North Glengarry is considering broadening its animal control by-law which, in its current state, deals only with dogs.
At last Wednesday’s Committee of the Whole meeting in Alexandria, the Township’s Director of Building, By-Laws and Planning, Jacob Rheaume, said that a new by-law is needed to deal with other animal problems.
“In recent years, the Township’s By-law Department has received multiple complaints concerning other animals running at large, on public places, on neighbouring properties and road allowances,” he said. “These animals include cows, horses, pigs, mostly farm animals that are not being kept in proper enclosures.”
Mr. Rheaume says that by-law officers are stymied when they deal with such situation as there is no law on the books that tells them what to do with animals other than dogs. Usually, they simply call the Ontario Provincial Police but, according to Mr. Rheaume, officers don’t quite know what to do either.
He said that a new proposed by-law would allow by-law enforcement officers to not only issue verbal or written notices to property owners, it would also permit them to seize animals that are “deemed to be running at large.” The animals would then be turned over to a poundkeeper who would provide sufficient enclosures for the animals.

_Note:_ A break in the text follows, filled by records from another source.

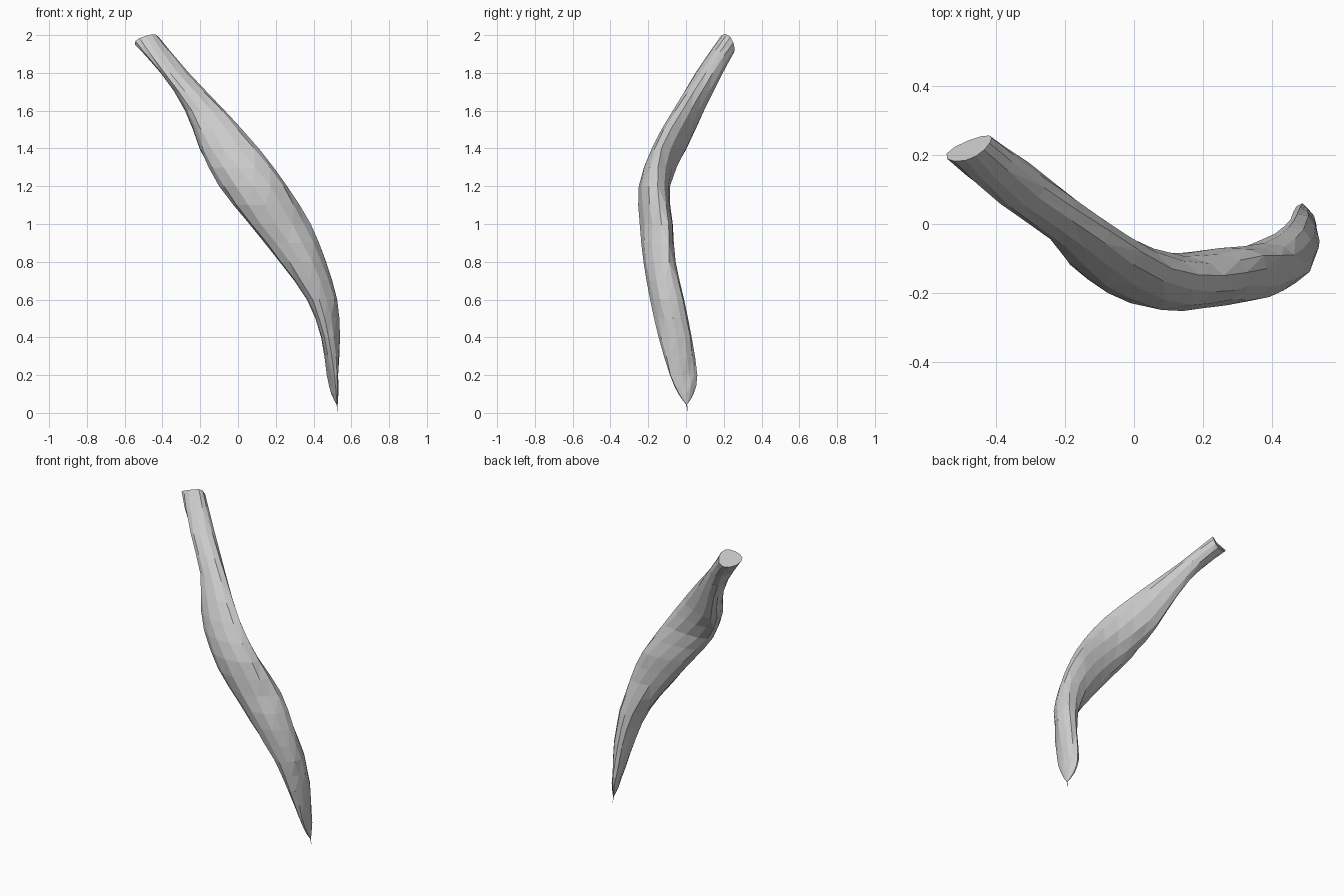
import bpy, bmesh, random
from mathutils import Vector as V

if "Cube" in bpy.data.objects:
    bpy.data.objects.remove(bpy.data.objects["Cube"])

random.seed(4)

# Cross-sections from top to bottom: left, front, right, back points (x, y) at height z
sections = [
    (1.80, (-.41, .12), (-.36, .05), (-.26, .105), (-.35, .195)),
    (1.60, (-.275, .03), (-.20, -.065), (-.07, -.02), (-.23, .095)),
    (1.40, (-.20, -.07), (-.08, -.18), (.11, -.13), (-.12, .00)),
    (1.20, (-.10, -.14), (.08, -.25), (.26, -.15), (.06, -.085)),
    (1.00, (.06, -.15), (.20, -.245), (.385, -.13), (.25, -.07)),
    (0.80, (.22, -.14), (.33, -.225), (.465, -.13), (.38, -.055)),
    (0.60, (.365, -.12), (.43, -.19), (.525, -.09), (.45, -.01)),
    (0.40, (.44, -.07), (.48, -.145), (.54, -.05), (.475, .03)),
    (0.20, (.47, .00), (.51, -.085), (.53, -.02), (.49, .06)),
    (0.10, (.495, .01), (.52, -.04), (.53, .00), (.505, .04)),
    (0.045, (.522, .003), (.525, .00), (.528, .003), (.525, .006)),
]
# Tilted stalk cut at the top
rows = [[V((-.545, .205, 1.95)), V((-.49, .185, 1.995)),
         V((-.42, .235, 1.99)), V((-.445, .255, 1.91))]]
rows += [[V((x, y, z)) for x, y in pts] for z, *pts in sections]


def hermite(a, b, c, d, t, f):
    m0, m1 = (c - a) * f, (d - b) * f
    t2, t3 = t * t, t * t * t
    return (b * (2*t3 - 3*t2 + 1) + m0 * (t3 - 2*t2 + t)
            + c * (3*t2 - 2*t3) + m1 * (t3 - t2))


# Smooth along the length
dense = []
last = len(rows) - 1
for i in range(last):
    near = [rows[max(0, min(last, i + k))] for k in (-1, 0, 1, 2)]
    for t in (0, 1/2):
        dense.append([hermite(*(r[j] for r in near), t, .5) for j in range(4)])
dense.append(rows[-1])

# Faceted pod skin: 12-sided rings, slightly irregular
bm = bmesh.new()
rings = []
for n, row in enumerate(dense):
    ring = []
    for j in range(4):
        q = [row[(j + k) % 4] for k in (-1, 0, 1, 2)]
        for t in (0, 1/3, 2/3):
            p = hermite(*q, t, .8)
            if 0 < n < len(dense) - 3 and t:
                p += V((random.uniform(-1, 1), random.uniform(-1, 1), 0)) * .004
            ring.append(bm.verts.new(p))
    rings.append(ring)
for a, b in zip(rings, rings[1:]):
    for k in range(12):
        m = (k + 1) % 12
        bm.faces.new((a[k], b[k], b[m], a[m]))

# Flat cut stalk end and fine point at the foot
bm.faces.new(rings[0])
tip = bm.verts.new((.526, .012, 0))
for k in range(12):
    bm.faces.new((rings[-1][k], tip, rings[-1][(k + 1) % 12]))

bmesh.ops.triangulate(bm, faces=[f for f in bm.faces if len(f.verts) == 4])
bmesh.ops.recalc_face_normals(bm, faces=bm.faces[:])
mesh = bpy.data.meshes.new("curved_pod")
bm.to_mesh(mesh)
bm.free()
pod = bpy.data.objects.new("curved_pod", mesh)
bpy.context.collection.objects.link(pod)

According to the by-law, Ian Fraser would be poundkeeper with Millan MacPherson as alternate poundkeeper. The by-law also provides a fine schedule. There is a $200 penalty for failing to take immediate measures to prohibit animals from running at large and a $350 fine for anyone interfering with an officer or agent “in lawful exercise of powers or duties.”
There are $250 set fines for permitting an animal to run at large, for failing to provide proper measures to contain an animal, and for failing to keep enclosures in good repair.
GREENER GRASS: While the grass always seems greener on the other side of the fence, these wandering animals may soon be corralled by North Glengarry bylaw enforcers when a new rule goes into effect.